In a different time before politicians used anger as a strategy leaders actually made coherent arguments using logic and reason – not props and sideshow antics. The founders were scholars and political battles were won by the merit of one’s ideas. Reason and logic triumphed over irrationalness and pettiness. The nature of political discourse was never personal. Leaders contrasted with one another intelligently. The Federalist Papers is a crystal clear example of the type of nuance missing from the political debates today. The likes of Alexander Hamilton and Robert Yates engaged in a battle of ideas and their debates showcased their fervor, but always in the most constructed and astute manner.
I lament the politics of today. Sadly, America is in the same position Henry Adams found it during his life serving this country. A nation that dispelled logic and reason, a nation bankrupt in more ways than one. Certainly the framers would gasp in utter shock to see the state of their experiment and the nature of the discourse in America today. But, ever the eternal optimist, all is not lost. To say, at the very least, this country can come roaring back and return to the very principles instilled at the nation’s founding.

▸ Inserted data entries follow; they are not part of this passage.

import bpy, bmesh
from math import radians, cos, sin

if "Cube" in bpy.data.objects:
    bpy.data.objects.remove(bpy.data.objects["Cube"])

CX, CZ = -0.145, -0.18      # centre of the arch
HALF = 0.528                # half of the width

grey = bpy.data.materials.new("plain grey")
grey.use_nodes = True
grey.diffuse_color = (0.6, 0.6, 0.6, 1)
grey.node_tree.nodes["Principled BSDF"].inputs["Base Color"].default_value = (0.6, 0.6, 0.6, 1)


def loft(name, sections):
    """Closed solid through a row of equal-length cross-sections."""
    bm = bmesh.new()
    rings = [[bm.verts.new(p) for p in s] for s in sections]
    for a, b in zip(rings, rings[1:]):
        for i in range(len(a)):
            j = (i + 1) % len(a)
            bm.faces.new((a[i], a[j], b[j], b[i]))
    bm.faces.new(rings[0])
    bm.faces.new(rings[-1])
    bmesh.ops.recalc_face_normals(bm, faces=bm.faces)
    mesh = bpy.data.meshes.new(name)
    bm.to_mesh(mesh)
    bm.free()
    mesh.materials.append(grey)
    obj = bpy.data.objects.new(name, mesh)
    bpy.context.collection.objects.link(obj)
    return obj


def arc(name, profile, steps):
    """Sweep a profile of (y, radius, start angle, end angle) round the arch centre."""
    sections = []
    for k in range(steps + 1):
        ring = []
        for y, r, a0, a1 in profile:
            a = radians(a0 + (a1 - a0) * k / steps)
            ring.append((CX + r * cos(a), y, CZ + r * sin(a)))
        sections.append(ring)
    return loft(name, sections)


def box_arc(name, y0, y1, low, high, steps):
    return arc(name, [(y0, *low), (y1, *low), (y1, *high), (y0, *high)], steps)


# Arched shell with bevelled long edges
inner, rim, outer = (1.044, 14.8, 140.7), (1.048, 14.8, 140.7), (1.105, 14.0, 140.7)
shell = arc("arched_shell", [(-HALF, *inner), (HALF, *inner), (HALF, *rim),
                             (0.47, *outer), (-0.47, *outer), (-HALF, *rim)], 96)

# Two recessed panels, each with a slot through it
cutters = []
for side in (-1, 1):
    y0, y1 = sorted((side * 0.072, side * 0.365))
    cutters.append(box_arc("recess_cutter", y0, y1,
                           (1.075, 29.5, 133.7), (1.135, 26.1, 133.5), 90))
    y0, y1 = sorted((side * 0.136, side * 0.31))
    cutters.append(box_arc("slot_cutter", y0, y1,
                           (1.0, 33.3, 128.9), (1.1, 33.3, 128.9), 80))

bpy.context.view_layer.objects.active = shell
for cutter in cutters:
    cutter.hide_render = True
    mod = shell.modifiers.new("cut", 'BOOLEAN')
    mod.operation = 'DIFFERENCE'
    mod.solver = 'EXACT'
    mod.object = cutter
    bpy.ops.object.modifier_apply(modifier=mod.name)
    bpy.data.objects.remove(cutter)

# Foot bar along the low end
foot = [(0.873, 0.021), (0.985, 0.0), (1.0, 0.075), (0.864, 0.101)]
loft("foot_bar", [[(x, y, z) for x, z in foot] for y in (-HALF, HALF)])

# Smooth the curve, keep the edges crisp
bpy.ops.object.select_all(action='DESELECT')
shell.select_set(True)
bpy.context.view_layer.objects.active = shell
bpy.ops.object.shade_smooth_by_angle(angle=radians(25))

In this era, we as Americans, find ourselves with an abysmal Congress: a polarizing president and general gridlock of bitterness and pettiness that can be reversed. I like to think of this as an era of silliness. A time where we seem to have, at the very least, have forgotten who we are and what we stand for – or at least what we stood for. If the American people are committed to this nation’s endurance there will be a great awakening.
Today, and when Henry Adams was alive, the solutions will not come from Washington, but from the people. A groundswell of support from the Americans will decry the politics of the old and ask for a politics of new. Politics that is neither divisive nor narrow-minded.
It is the people. The people of this country from the rocky coast of Maine and the sunny beaches of Florida, to the heartland of America, the Rocky Mountains and the West Coast. The true majesty of this country lies with an informed and engaged citizenry. Let us return to that thinking. Let us engage. Let us standup. Let us end the sideshows in Congress and aim for a new beginning that adheres to the very principles enshrined in our Constitution and keep with the very tradition of what it means to be an American.
Now the question might be how do we, the people, make this possible? Sadly, there is no magic wand to fix our problems. Some might say it’s time to call for a new Constitution and system of government. I have unyielding faith in the framework built by the founders. So how do we resolve our problems? The easiest and most difficult way: voting. Voting for candidates, who care more about the future of the country rather than the pettiness of politics.
Let us recommit ourselves to active participation in the democratic process. Let us fix our country. Let us restore our country to what it once was so that generations to come have a bright, prosperous and hopeful future. What more can be asked?